  • Nancy Walker

    The industry could care less. Rapping about degrading things such as killing cops, women being seen as just sex objects and being called insulting and degrading names, hurting homosexuals and the list goes on and on, has become rappers bread and butter. And the women who think they are not the ones being abused verbally are really stupid! I don’t understand how any woman purchases this so-called music which devalues them as people.

  • Anna

    I remember Kanye saying that speaking out against homophobia in rap because his cousin was gay. He called for an end to it but I don’t think he actually planned to do anything about it.

  • Anna

    Of course the industry doesn’t care. What’s of issue is that listeners don’t seem to care. Even my younger sister subscribes to a lot of the misogyny and homophobia she grew up listening to. If I try to talk to her about it she just thinks I’m being naive. I even once heard Mo’nique say that it’s now okay to call a woman a b*tch, which made me like her even less.

  • Nancy Walker

    Anna, I hope you will be able to get through to your sister. It is most unfortunate that so many young women have fallen victim to such negative messages.

  • Tyre
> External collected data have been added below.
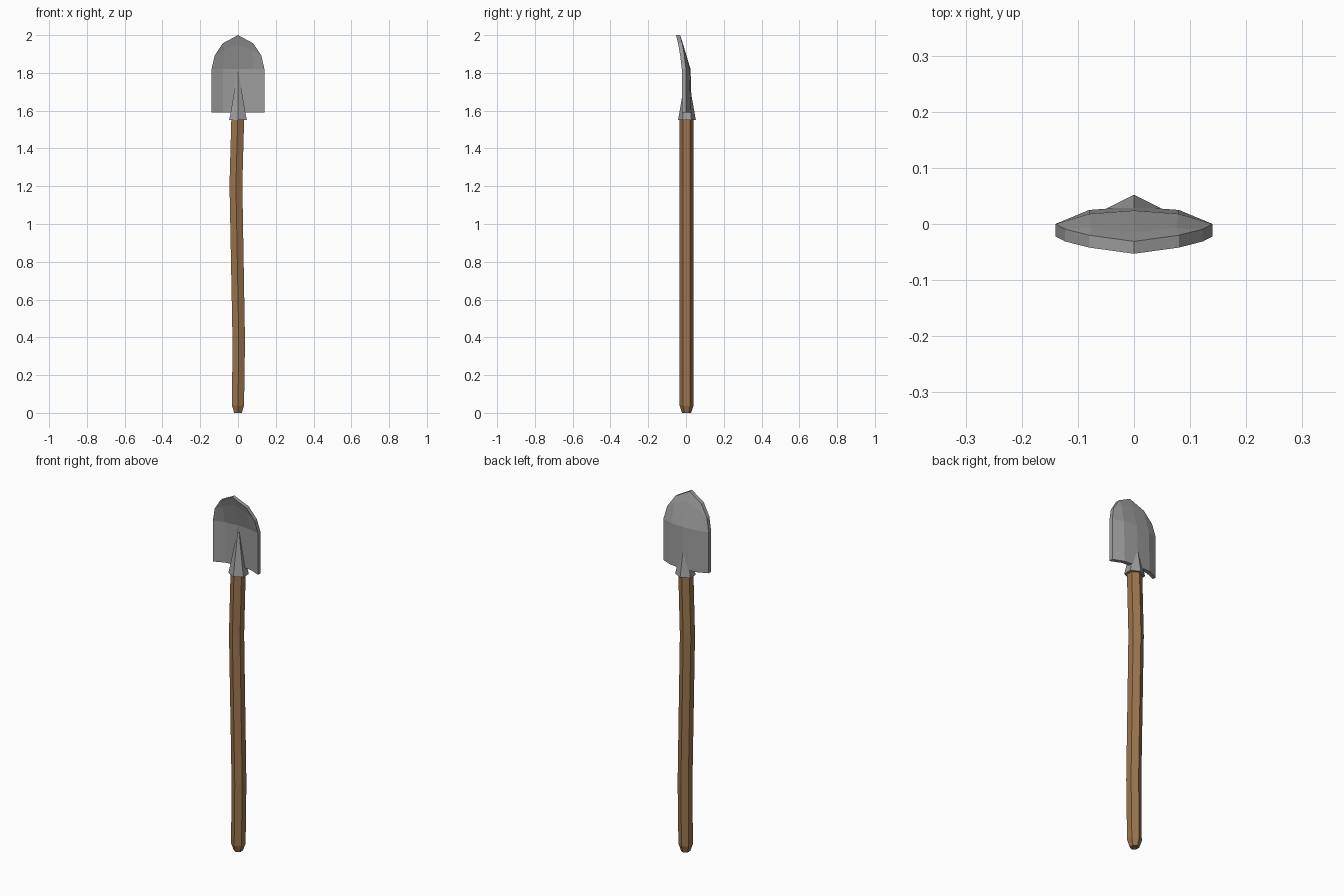
import bpy, bmesh, math

if "Cube" in bpy.data.objects:
    bpy.data.objects.remove(bpy.data.objects["Cube"])


def material(name, rgb):
    m = bpy.data.materials.new(name)
    m.diffuse_color = (*rgb, 1)
    m.use_nodes = True
    m.node_tree.nodes["Principled BSDF"].inputs["Base Color"].default_value = m.diffuse_color
    return m


def finish(bm, name, mat):
    bmesh.ops.recalc_face_normals(bm, faces=bm.faces)
    me = bpy.data.meshes.new(name)
    bm.to_mesh(me)
    bm.free()
    me.materials.append(mat)
    ob = bpy.data.objects.new(name, me)
    bpy.context.collection.objects.link(ob)
    return ob


def hex_loft(name, rings, mat, apex=None):
    """Loft six-sided rings (cx, cy, z, half_width, half_depth), corners on +-y."""
    bm = bmesh.new()
    loops = []
    for cx, cy, z, hw, hd in rings:
        loops.append([bm.verts.new((cx + hw / 0.866 * math.sin(a), cy - hd * math.cos(a), z))
                      for a in (i * math.pi / 3 for i in range(6))])
    for a, b in zip(loops, loops[1:]):
        for i in range(6):
            j = (i + 1) % 6
            bm.faces.new((a[i], a[j], b[j], b[i]))
    bm.faces.new(loops[0])
    if apex:
        tip = bm.verts.new(apex)
        for i in range(6):
            bm.faces.new((loops[-1][i], loops[-1][(i + 1) % 6], tip))
    else:
        bm.faces.new(loops[-1])
    return finish(bm, name, mat)


wood = material("brown wood", (0.33, 0.18, 0.075))
steel = material("grey steel", (0.34, 0.34, 0.34))

# crooked wooden handle with a tapered butt
hex_loft("handle", [
    (0, 0.003, 0.0, 0.020, 0.024),
    (0, 0.003, 0.04, 0.032, 0.037),
    (0.004, 0.003, 0.38, 0.033, 0.037),
    (-0.011, 0.003, 1.21, 0.034, 0.037),
    (-0.001, 0.003, 1.57, 0.034, 0.037)], wood)

# socket collar running out to a spike on the blade
hex_loft("socket", [
    (0, 0.005, 1.55, 0.047, 0.047),
    (0, 0.005, 1.59, 0.039, 0.040)], steel, apex=(0, 0.004, 1.82))

# dished blade: back-surface rows of the right half (x, y, z), mirrored and thickened
half_rows = [
    [(0, 0.031, 1.59), (0.08, 0.025, 1.59), (0.14, 0.0, 1.59)],
    [(0, 0.024, 1.82), (0.08, 0.018, 1.82), (0.14, 0.0, 1.82)],
    [(0, -0.015, 1.95), (0.075, -0.007, 1.922), (0.123, -0.009, 1.893)],
    [(0, -0.031, 2.0), (0.08, -0.020, 1.957)],
]
bm = bmesh.new()
for s in (1, -1):
    rows = [[bm.verts.new((s * x, y, z)) for x, y, z in r] for r in half_rows]
    for a, b in zip(rows, rows[1:]):
        for i in range(len(b) - 1):
            bm.faces.new((a[i], a[i + 1], b[i + 1], b[i]))
    bm.faces.new((rows[2][1], rows[2][2], rows[3][1]))
bmesh.ops.remove_doubles(bm, verts=bm.verts, dist=0.0005)
bmesh.ops.recalc_face_normals(bm, faces=bm.faces)
back = bm.faces[:]
front = bmesh.ops.duplicate(bm, geom=back + bm.edges[:] + bm.verts[:])
vmap = front["vert_map"]
fv = [g for g in front["geom"] if isinstance(g, bmesh.types.BMVert)]
rim = [e for f in back for e in f.edges if len(e.link_faces) == 1]
bmesh.ops.translate(bm, verts=fv, vec=(0, -0.022, 0))
for e in rim:
    a, b = e.verts
    bm.faces.new((a, b, vmap[b], vmap[a]))
finish(bm, "blade", steel)
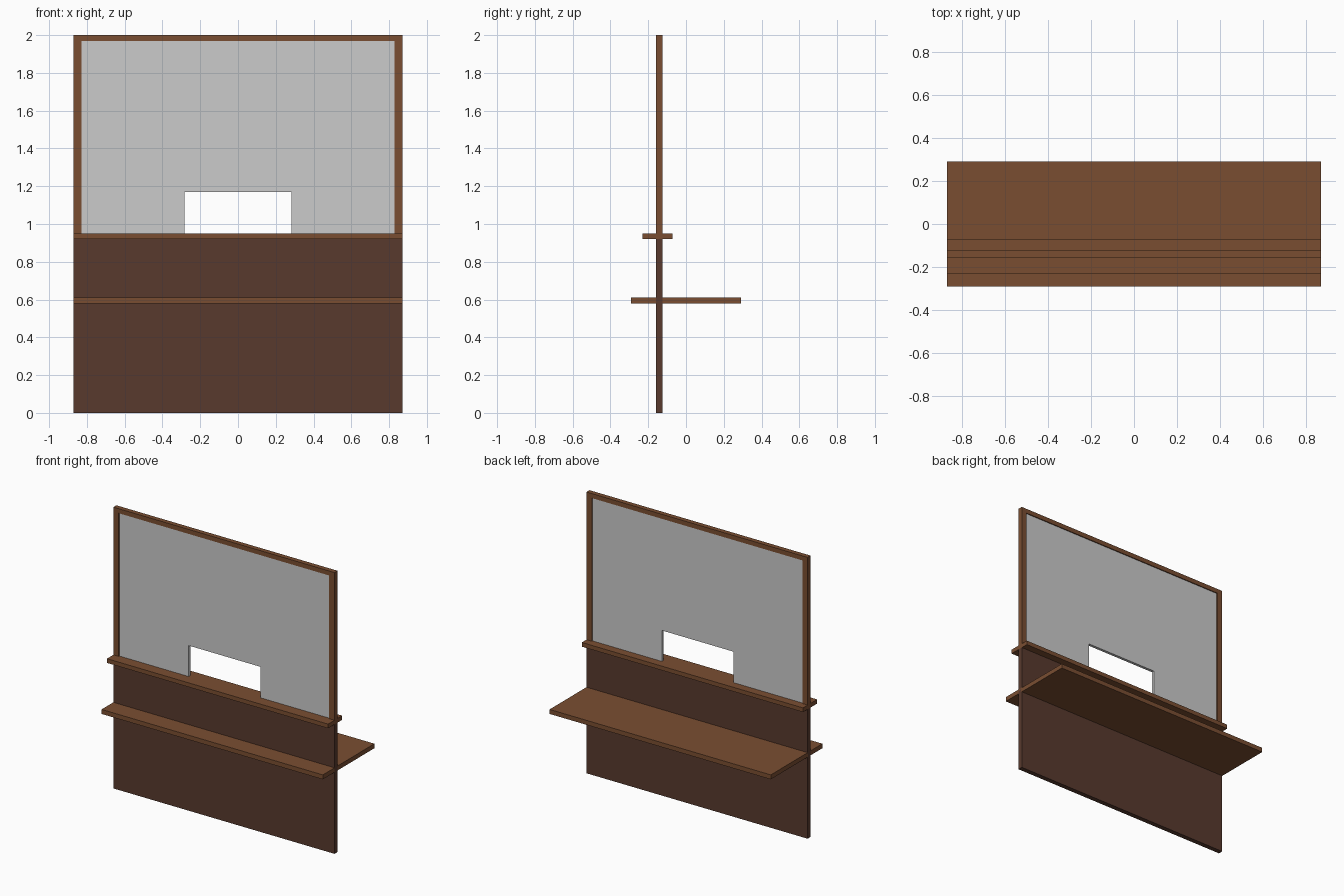
import bpy, bmesh

if "Cube" in bpy.data.objects:
    bpy.data.objects.remove(bpy.data.objects["Cube"])

W = 0.87            # half width of the booth
WALL = (-0.158, -0.124)


def material(name, rgb):
    m = bpy.data.materials.new(name)
    m.diffuse_color = (*rgb, 1)
    m.use_nodes = True
    m.node_tree.nodes["Principled BSDF"].inputs["Base Color"].default_value = m.diffuse_color
    return m


wood = material("light_wood", (0.195, 0.076, 0.031))
dark = material("dark_wood", (0.098, 0.042, 0.027))


def extrude_profile(name, pts, y0, y1, mat=None):
    """Extrude an XZ outline from y0 to y1."""
    bm = bmesh.new()
    face = bm.faces.new([bm.verts.new((x, y0, z)) for x, z in pts])
    ext = bmesh.ops.extrude_face_region(bm, geom=[face])
    verts = [v for v in ext["geom"] if isinstance(v, bmesh.types.BMVert)]
    bmesh.ops.translate(bm, verts=verts, vec=(0, y1 - y0, 0))
    bmesh.ops.recalc_face_normals(bm, faces=bm.faces)
    mesh = bpy.data.meshes.new(name)
    bm.to_mesh(mesh)
    bm.free()
    ob = bpy.data.objects.new(name, mesh)
    bpy.context.collection.objects.link(ob)
    if mat:
        mesh.materials.append(mat)
    return ob


def board(name, x0, x1, y0, y1, z0, z1, mat):
    return extrude_profile(name, [(x0, z0), (x1, z0), (x1, z1), (x0, z1)], y0, y1, mat)


# Lower wall and the two shelves
board("lower_panel", -W, W, *WALL, 0, 0.92, dark)
board("counter_ledge", -W, W, -0.23, -0.072, 0.92, 0.95, wood)
board("work_shelf", -W, W, -0.29, 0.29, 0.58, 0.612, wood)

# Window frame: two posts and a top rail
for side, x0 in (("left", -W), ("right", W - 0.042)):
    board(side + "_post", x0, x0 + 0.042, *WALL, 0.95, 1.968, wood)
board("top_rail", -W, W, *WALL, 1.968, 2.0, wood)

# Glass pane with a serving opening at the bottom
gx, ox = W - 0.042, 0.282
extrude_profile("glass_pane",
                [(-gx, 0.95), (-ox, 0.95), (-ox, 1.17), (ox, 1.17),
                 (ox, 0.95), (gx, 0.95), (gx, 1.968), (-gx, 1.968)],
                -0.151, -0.131)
    One thing I fear is that people will see hip hop and the videos and think that’s what black people are all about. I’d really like a full spectrum represented of all the different facets of black culture.

Page: 1 2
Add your comment
The rules: Keep it clean, and stay on the subject - or we may delete your comment. If you see inappropriate language, e-mail us. An asterisk (*) indicates a required field.

When you click on the "Post Comment" button above to submit your comments, you are indicating your acceptance of and are agreeing to the Terms of Service. You can also read our Privacy Policy.

Latest Videos

Advertisement

From Our Partners

TV Recaps

Powered by WordPress.com VIP